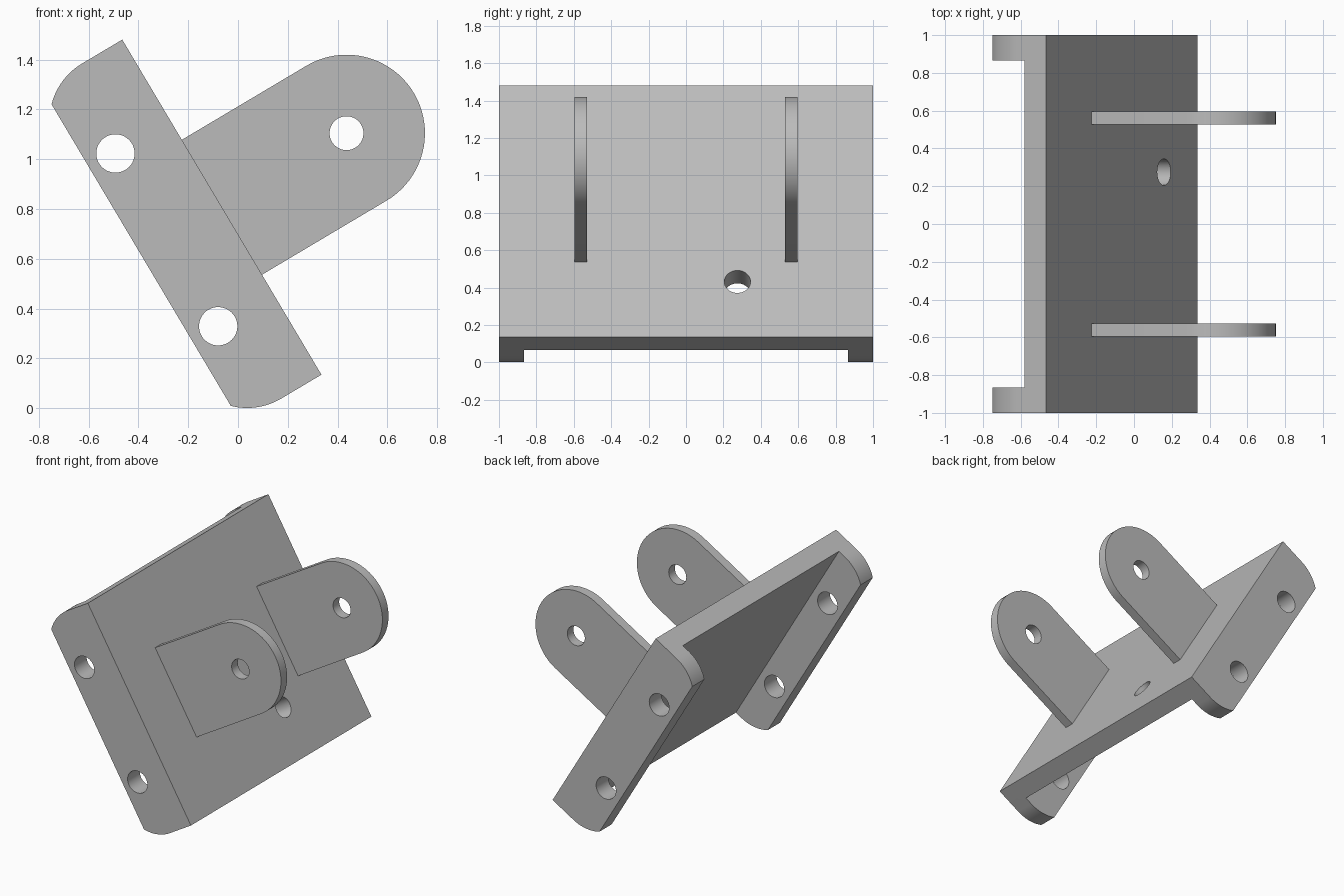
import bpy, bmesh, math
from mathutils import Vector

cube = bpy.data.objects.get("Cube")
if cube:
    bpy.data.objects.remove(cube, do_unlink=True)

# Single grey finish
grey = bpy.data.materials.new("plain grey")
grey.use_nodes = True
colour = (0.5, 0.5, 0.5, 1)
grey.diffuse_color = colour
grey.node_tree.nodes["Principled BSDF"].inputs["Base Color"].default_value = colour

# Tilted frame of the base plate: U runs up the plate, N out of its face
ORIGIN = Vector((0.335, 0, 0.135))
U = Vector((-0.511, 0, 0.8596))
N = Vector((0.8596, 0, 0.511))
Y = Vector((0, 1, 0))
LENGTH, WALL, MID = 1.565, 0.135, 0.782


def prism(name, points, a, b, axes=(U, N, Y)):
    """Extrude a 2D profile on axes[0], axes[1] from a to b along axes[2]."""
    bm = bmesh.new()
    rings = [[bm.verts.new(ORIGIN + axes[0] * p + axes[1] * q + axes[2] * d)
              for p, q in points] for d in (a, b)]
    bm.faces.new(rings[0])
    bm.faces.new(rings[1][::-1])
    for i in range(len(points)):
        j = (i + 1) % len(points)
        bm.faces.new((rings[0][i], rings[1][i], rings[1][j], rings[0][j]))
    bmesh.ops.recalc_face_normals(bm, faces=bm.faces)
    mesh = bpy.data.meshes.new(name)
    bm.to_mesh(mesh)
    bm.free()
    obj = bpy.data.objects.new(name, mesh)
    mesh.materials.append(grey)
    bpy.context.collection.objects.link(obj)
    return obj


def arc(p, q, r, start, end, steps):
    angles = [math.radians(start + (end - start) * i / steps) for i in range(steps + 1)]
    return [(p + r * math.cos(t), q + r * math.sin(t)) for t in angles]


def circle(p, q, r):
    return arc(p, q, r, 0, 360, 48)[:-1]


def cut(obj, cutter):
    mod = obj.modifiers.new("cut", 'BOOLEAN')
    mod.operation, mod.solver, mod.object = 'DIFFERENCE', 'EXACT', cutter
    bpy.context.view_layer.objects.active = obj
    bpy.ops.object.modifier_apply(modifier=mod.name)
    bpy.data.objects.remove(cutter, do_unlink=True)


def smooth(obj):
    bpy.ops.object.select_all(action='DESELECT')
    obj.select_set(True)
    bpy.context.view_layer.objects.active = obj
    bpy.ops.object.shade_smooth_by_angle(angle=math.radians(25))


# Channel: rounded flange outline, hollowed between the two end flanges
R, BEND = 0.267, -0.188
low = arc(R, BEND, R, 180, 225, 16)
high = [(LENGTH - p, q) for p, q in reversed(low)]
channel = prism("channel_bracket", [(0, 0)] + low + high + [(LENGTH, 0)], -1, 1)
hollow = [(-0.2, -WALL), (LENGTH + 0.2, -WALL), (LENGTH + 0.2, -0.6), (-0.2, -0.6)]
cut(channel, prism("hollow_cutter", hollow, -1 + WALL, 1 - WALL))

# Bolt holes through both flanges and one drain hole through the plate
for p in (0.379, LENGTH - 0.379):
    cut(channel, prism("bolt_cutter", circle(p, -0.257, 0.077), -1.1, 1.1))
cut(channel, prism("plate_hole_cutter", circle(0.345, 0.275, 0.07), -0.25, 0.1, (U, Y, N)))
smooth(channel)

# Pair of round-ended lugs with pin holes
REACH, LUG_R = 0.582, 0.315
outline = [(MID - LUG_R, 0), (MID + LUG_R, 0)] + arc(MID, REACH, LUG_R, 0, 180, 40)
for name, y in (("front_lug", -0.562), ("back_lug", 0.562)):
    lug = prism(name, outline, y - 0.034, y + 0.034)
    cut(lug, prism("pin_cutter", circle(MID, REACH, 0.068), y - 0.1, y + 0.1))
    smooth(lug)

» Directions
Leave out the pictures and give the rest of the records again exactly.

» Exercise result
import bpy, bmesh, math
from mathutils import Vector

cube = bpy.data.objects.get("Cube")
if cube:
    bpy.data.objects.remove(cube, do_unlink=True)

# Single grey finish
grey = bpy.data.materials.new("plain grey")
grey.use_nodes = True
colour = (0.5, 0.5, 0.5, 1)
grey.diffuse_color = colour
grey.node_tree.nodes["Principled BSDF"].inputs["Base Color"].default_value = colour

# Tilted frame of the base plate: U runs up the plate, N out of its face
ORIGIN = Vector((0.335, 0, 0.135))
U = Vector((-0.511, 0, 0.8596))
N = Vector((0.8596, 0, 0.511))
Y = Vector((0, 1, 0))
LENGTH, WALL, MID = 1.565, 0.135, 0.782


def prism(name, points, a, b, axes=(U, N, Y)):
    """Extrude a 2D profile on axes[0], axes[1] from a to b along axes[2]."""
    bm = bmesh.new()
    rings = [[bm.verts.new(ORIGIN + axes[0] * p + axes[1] * q + axes[2] * d)
              for p, q in points] for d in (a, b)]
    bm.faces.new(rings[0])
    bm.faces.new(rings[1][::-1])
    for i in range(len(points)):
        j = (i + 1) % len(points)
        bm.faces.new((rings[0][i], rings[1][i], rings[1][j], rings[0][j]))
    bmesh.ops.recalc_face_normals(bm, faces=bm.faces)
    mesh = bpy.data.meshes.new(name)
    bm.to_mesh(mesh)
    bm.free()
    obj = bpy.data.objects.new(name, mesh)
    mesh.materials.append(grey)
    bpy.context.collection.objects.link(obj)
    return obj


def arc(p, q, r, start, end, steps):
    angles = [math.radians(start + (end - start) * i / steps) for i in range(steps + 1)]
    return [(p + r * math.cos(t), q + r * math.sin(t)) for t in angles]


def circle(p, q, r):
    return arc(p, q, r, 0, 360, 48)[:-1]


def cut(obj, cutter):
    mod = obj.modifiers.new("cut", 'BOOLEAN')
    mod.operation, mod.solver, mod.object = 'DIFFERENCE', 'EXACT', cutter
    bpy.context.view_layer.objects.active = obj
    bpy.ops.object.modifier_apply(modifier=mod.name)
    bpy.data.objects.remove(cutter, do_unlink=True)


def smooth(obj):
    bpy.ops.object.select_all(action='DESELECT')
    obj.select_set(True)
    bpy.context.view_layer.objects.active = obj
    bpy.ops.object.shade_smooth_by_angle(angle=math.radians(25))


# Channel: rounded flange outline, hollowed between the two end flanges
R, BEND = 0.267, -0.188
low = arc(R, BEND, R, 180, 225, 16)
high = [(LENGTH - p, q) for p, q in reversed(low)]
channel = prism("channel_bracket", [(0, 0)] + low + high + [(LENGTH, 0)], -1, 1)
hollow = [(-0.2, -WALL), (LENGTH + 0.2, -WALL), (LENGTH + 0.2, -0.6), (-0.2, -0.6)]
cut(channel, prism("hollow_cutter", hollow, -1 + WALL, 1 - WALL))

# Bolt holes through both flanges and one drain hole through the plate
for p in (0.379, LENGTH - 0.379):
    cut(channel, prism("bolt_cutter", circle(p, -0.257, 0.077), -1.1, 1.1))
cut(channel, prism("plate_hole_cutter", circle(0.345, 0.275, 0.07), -0.25, 0.1, (U, Y, N)))
smooth(channel)

# Pair of round-ended lugs with pin holes
REACH, LUG_R = 0.582, 0.315
outline = [(MID - LUG_R, 0), (MID + LUG_R, 0)] + arc(MID, REACH, LUG_R, 0, 180, 40)
for name, y in (("front_lug", -0.562), ("back_lug", 0.562)):
    lug = prism(name, outline, y - 0.034, y + 0.034)
    cut(lug, prism("pin_cutter", circle(MID, REACH, 0.068), y - 0.1, y + 0.1))
    smooth(lug)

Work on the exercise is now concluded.